The natural way to say this in English is "The Spanish flag is yellow and red" but it's not accepted.
Well, the two languages use different constructions all the time. My point is that the concept is more naturally translated as "The Spanish flag" and that requiring answers which are not natural English is counterintuitive. Is there a difference in meaning or usage between 'Spaniens flagga' and 'den spanska flaggan'?
Sure they do, but when the same construction is idiomatic in both languages, we tend to not like rewrites, as they detract from the purpose of learning Swedish.
I actually disagree with you - for instance, Google offers 353 000 hits for "the flag of Spain", and Wikipedia's article on it is called "Flag of Spain".
Potentially, I guess "the Spanish flag" could have a broader meaning in specific contexts, but that's kind of ridiculous, I think, so it adds nothing to my argument. :)
Well, I'll be damned if you aren't right! I wonder is this a regional thing as it sounds completely weird to my ears but there's no arguing with the internet
Yeah personally I have no problem with "Spain's flag is..." OR "The Spanish flag..."
In fact, I think about flags a lot and I know what a lot of the world ones are, and when I went through in my head, I realised I had different constructions for some countries! e.g. It would definitely be (for me) "Sweden's is blue with a yellow cross." - or "New Zealand's flag is almost the same as Australia's." but then it would be "The Australian flag." I don't really know why.
Every time I hear "gul" I want to say gold. I keep having to correct myself. I know there's only a one-letter difference, but really...
I know, right? You're not the only one who's having trouble with that. I see that you learning Dutch as well. Maybe it helps to think of the Dutch word for yellow, next to Swedish one: "geel" and "gul".
Yeah me too. I suppose you could argue that 'yellow and red' is 'more correct' because it has more yellow than red, but yes I think in English we've developed idioms of certain colours first when we say two or three colours, no matter the context. It's probably to do with 1 syllable versus 2 syllables. For example, "blue and yellow, green and yellow, black and yellow..." but then try "Orange and purple..." could be "Purple and orange." Yellow is perhaps a special case because it ends in an open vowel sound, so "and" is a bit clumsy after it.
there isn`t more yellow than red, the yellow part is the sum of the two red parts. i.e ...1+1=2

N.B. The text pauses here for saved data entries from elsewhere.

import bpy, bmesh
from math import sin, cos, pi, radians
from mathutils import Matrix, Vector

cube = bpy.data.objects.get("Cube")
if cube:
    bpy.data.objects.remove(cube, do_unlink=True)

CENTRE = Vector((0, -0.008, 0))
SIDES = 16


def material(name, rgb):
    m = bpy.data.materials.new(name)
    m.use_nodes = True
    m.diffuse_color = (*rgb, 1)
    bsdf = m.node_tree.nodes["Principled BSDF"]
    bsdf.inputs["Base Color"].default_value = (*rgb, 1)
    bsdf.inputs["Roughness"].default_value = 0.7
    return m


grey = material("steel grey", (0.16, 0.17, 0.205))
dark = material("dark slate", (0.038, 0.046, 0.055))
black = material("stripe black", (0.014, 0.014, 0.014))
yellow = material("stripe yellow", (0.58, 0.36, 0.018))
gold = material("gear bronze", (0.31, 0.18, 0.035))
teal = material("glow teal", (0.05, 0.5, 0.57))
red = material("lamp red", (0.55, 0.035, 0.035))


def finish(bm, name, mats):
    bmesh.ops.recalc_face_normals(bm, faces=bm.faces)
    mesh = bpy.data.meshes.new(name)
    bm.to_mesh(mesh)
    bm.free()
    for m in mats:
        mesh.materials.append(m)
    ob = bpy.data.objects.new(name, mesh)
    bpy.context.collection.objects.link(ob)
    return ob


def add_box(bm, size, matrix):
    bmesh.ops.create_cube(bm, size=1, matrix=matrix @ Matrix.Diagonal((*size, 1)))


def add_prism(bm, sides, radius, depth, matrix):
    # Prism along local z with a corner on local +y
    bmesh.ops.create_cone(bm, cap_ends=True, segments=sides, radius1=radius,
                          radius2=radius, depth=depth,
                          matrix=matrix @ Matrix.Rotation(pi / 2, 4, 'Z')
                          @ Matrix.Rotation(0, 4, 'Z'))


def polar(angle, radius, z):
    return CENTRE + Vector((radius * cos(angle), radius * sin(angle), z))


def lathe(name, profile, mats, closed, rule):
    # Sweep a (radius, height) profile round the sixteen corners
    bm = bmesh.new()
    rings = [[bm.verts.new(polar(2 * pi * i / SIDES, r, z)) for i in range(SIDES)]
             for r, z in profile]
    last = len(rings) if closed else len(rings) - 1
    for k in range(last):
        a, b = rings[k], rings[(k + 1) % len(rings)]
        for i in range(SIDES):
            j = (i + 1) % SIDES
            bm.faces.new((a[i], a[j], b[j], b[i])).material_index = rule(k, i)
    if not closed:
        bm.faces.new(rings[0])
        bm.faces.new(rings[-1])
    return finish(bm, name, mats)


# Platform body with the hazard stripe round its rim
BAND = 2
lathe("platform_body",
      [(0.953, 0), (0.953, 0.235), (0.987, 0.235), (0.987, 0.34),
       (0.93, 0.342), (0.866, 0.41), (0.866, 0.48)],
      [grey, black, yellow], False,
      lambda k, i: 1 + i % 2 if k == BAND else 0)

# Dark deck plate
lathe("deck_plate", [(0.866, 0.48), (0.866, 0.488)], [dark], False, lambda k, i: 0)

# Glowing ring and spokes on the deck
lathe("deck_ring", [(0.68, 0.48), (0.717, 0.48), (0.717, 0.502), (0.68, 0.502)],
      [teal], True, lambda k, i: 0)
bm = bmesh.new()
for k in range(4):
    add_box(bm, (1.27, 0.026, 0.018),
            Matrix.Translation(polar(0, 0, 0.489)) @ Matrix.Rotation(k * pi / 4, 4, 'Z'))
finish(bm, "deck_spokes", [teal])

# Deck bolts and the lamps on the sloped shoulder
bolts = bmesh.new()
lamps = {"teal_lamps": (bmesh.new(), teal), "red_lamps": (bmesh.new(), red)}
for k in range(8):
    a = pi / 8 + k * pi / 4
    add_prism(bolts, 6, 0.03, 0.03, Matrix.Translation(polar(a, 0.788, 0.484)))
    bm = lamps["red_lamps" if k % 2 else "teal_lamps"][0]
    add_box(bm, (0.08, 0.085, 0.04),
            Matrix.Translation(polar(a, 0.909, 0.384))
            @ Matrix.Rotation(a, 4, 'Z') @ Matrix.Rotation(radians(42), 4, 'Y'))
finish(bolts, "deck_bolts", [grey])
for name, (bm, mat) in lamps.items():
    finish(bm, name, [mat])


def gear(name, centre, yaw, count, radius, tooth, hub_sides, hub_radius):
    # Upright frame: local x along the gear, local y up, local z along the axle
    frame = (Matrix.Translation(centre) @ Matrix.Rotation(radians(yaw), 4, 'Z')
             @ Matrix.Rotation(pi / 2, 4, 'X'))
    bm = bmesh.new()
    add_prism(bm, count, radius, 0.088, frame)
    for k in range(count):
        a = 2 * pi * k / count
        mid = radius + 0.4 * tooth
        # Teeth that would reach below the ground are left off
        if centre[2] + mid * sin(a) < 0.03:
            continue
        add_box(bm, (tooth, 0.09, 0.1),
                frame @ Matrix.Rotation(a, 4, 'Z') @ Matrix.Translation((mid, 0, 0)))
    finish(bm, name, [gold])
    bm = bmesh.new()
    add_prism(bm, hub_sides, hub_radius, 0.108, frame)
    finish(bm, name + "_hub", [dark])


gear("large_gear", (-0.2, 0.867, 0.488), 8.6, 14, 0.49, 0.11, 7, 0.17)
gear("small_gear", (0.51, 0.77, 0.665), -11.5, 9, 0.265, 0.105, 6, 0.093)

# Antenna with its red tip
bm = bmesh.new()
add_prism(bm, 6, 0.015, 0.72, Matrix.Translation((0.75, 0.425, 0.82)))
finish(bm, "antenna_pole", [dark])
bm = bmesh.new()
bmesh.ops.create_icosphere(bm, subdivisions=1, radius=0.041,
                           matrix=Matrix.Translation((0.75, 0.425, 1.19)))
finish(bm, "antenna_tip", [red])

Actually, if we count the coat of arms, then the red parts are even larger. :p
For some reason it said that "Spain's flag is yellow and red" was wrong. Any reason why? It accepted a similar possessive country construction on a previous translation...